Rodents Invade Homes Across U.S. As Winter Chill LingersNPMA Staff
Tuesday, January 24, 2012
With frigid temperatures blanketing the country, homeowners
aren't the only ones seeking shelter indoors this winter. The
National Pest Management Association (NPMA) warns that rodents are also looking for access
to warm homes this season. In fact, the NPMA reports that rodents
enter an estimated 21 million homes
in the U.S. each winter.
While rodents are unwelcome houseguests for any homeowner, the
real concern is that these pests can cause property damage and
spread disease. Rodents such as mice serve as vectors of
many common diseases, including salmonella and Hantavirus, which
they spread by contaminating food and food preparation surfaces.
Rodents also chew through wires, in some cases sparking house
"Many homeowners notice signs of a rodent in their home and
assume it's no big deal or that it may be just the one," says Missy
Henriksen, vice president of public affairs for the NPMA. "However,
a female mouse can have as many as 12 babies every three weeks. A
small infestation can quickly grow into a huge problem. We
recommend taking steps to prevent rodents from ever gaining access
to your home in the first place."
The NPMA recommends these tips to keep homes rodent-free this
- Seal cracks and holes on the outside of your home to help
prevent rodents from finding easy entryways. Pay special attention
to areas where utilities and pipes enter the home. Replace loose
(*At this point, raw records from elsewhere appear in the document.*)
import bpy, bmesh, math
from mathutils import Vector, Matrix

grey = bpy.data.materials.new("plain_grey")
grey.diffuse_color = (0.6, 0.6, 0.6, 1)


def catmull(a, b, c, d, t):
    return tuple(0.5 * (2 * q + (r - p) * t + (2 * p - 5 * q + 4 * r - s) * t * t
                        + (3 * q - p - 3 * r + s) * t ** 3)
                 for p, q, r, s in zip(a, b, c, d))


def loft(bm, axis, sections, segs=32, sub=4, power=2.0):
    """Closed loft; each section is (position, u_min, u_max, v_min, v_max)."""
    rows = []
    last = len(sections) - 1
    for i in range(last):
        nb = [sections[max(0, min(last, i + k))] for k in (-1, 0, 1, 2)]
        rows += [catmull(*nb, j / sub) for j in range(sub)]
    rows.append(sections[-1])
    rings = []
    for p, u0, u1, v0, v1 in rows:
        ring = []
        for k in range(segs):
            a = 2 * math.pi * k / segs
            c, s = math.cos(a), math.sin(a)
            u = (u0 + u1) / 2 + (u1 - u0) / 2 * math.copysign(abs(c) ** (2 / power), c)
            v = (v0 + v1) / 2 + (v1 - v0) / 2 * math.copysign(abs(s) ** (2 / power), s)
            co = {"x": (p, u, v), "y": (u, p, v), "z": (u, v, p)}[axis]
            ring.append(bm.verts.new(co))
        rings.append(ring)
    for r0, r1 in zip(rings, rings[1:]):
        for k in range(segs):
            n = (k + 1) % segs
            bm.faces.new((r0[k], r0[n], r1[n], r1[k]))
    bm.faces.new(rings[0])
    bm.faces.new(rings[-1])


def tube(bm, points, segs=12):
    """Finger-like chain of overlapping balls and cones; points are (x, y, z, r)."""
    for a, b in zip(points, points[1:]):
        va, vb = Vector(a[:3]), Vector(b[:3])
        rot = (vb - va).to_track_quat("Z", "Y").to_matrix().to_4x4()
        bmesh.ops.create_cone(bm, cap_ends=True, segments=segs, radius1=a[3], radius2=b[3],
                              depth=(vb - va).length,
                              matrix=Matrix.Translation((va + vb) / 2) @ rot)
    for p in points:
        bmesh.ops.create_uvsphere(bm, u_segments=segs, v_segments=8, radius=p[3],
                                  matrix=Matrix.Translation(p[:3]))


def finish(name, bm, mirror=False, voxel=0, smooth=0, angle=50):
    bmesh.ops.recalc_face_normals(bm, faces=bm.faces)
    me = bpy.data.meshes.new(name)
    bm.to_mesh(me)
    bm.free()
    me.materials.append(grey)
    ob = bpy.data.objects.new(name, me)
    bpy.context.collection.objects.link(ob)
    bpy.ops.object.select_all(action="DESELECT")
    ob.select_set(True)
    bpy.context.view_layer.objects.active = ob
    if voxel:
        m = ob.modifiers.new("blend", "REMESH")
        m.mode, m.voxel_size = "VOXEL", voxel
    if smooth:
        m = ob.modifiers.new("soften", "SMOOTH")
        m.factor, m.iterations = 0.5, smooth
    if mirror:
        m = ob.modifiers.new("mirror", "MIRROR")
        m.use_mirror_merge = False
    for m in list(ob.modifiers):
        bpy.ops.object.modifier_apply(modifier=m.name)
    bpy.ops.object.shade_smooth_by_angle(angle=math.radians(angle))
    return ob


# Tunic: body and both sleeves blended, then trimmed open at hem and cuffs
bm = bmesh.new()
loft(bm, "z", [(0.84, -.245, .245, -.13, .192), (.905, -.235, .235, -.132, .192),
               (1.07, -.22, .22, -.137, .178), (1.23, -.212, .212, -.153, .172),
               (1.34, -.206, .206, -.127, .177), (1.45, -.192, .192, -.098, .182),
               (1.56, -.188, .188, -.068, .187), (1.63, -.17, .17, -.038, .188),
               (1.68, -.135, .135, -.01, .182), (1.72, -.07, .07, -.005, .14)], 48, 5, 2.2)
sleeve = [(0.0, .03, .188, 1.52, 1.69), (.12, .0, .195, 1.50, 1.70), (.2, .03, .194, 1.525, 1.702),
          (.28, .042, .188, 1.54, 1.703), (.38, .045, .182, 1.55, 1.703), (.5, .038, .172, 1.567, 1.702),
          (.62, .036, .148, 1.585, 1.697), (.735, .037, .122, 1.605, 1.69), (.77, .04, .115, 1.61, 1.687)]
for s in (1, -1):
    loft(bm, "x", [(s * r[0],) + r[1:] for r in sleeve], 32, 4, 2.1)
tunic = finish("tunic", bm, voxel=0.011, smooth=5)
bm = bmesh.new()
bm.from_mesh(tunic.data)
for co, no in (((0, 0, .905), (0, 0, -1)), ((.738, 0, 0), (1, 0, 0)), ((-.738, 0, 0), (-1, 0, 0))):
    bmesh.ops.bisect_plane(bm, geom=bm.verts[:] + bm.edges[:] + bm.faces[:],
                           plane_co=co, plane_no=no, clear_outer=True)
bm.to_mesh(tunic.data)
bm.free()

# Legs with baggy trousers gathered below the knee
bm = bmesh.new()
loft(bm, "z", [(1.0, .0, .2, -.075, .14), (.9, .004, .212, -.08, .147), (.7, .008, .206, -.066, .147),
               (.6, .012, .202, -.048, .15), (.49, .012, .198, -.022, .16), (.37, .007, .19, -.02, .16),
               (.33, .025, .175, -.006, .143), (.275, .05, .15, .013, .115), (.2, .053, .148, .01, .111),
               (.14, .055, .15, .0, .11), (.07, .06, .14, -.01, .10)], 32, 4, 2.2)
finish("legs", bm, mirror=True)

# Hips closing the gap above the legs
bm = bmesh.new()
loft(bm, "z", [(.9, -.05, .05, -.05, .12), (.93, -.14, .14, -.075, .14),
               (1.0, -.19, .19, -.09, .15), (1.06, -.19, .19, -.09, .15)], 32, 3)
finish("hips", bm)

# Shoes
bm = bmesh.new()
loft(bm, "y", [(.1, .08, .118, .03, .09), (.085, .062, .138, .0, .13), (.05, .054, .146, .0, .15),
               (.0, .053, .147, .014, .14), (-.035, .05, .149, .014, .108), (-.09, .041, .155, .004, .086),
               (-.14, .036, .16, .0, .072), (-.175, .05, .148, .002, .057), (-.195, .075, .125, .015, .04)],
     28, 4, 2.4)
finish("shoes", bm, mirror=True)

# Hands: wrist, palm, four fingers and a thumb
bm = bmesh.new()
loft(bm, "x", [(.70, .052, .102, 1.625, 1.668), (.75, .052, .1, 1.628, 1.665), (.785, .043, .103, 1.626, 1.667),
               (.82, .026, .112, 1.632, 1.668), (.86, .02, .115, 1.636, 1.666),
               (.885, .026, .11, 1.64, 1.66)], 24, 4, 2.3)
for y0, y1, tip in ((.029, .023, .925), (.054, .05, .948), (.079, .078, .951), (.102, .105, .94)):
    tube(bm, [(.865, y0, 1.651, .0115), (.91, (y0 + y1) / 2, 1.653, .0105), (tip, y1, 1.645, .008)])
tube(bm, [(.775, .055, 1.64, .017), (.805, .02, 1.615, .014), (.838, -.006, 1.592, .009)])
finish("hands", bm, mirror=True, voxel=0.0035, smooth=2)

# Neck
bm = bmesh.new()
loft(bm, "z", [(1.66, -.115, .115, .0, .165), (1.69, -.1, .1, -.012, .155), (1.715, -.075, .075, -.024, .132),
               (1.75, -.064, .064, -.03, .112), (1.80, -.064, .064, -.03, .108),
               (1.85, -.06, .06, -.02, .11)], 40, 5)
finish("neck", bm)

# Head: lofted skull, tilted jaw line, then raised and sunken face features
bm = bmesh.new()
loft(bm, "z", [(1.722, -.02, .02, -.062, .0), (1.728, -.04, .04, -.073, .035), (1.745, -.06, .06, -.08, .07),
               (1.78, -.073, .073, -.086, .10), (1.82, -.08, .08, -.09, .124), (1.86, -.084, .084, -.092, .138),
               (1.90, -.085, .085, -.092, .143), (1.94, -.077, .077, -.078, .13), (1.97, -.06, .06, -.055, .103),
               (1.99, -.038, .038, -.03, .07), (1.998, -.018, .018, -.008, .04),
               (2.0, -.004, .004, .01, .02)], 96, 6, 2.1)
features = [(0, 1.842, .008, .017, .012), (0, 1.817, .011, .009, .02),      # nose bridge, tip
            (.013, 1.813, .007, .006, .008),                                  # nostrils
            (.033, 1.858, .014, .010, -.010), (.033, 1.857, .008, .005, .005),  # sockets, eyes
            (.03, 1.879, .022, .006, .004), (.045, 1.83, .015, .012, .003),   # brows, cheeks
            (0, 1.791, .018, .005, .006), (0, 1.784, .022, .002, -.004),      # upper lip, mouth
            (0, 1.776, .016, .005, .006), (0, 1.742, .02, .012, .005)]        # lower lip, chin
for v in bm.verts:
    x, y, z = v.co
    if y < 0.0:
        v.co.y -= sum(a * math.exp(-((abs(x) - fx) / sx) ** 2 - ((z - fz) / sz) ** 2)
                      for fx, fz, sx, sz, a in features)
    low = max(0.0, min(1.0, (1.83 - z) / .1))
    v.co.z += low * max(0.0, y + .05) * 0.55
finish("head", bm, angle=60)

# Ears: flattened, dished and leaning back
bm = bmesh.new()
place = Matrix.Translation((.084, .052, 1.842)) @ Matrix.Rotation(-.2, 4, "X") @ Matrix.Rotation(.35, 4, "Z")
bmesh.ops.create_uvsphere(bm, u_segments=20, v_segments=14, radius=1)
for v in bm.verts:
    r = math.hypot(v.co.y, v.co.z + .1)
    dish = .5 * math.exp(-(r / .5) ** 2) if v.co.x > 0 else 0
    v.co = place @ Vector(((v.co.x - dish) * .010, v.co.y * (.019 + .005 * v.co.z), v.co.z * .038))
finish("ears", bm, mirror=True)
mortar and weather stripping around the basement foundation and
- Don't build rodent attractions near your home. Store firewood
at least 20 feet from the home and five inches off the ground. Keep
shrubberies cut back from the house.
- Rodents can hide in clutter, so keep areas clear and store
boxes off of the floor. Keep food in rodent-proof containers.
- If you find rodent feces, hear sounds of scurrying in the walls
or observe other signs of an infestation, contact a licensed pest
professional to inspect and treat the pest problem.
NPMA, a non-profit organization with more than 7,000 members, was
established in 1933 to support the pest management industry's
commitment to the protection of public health, food and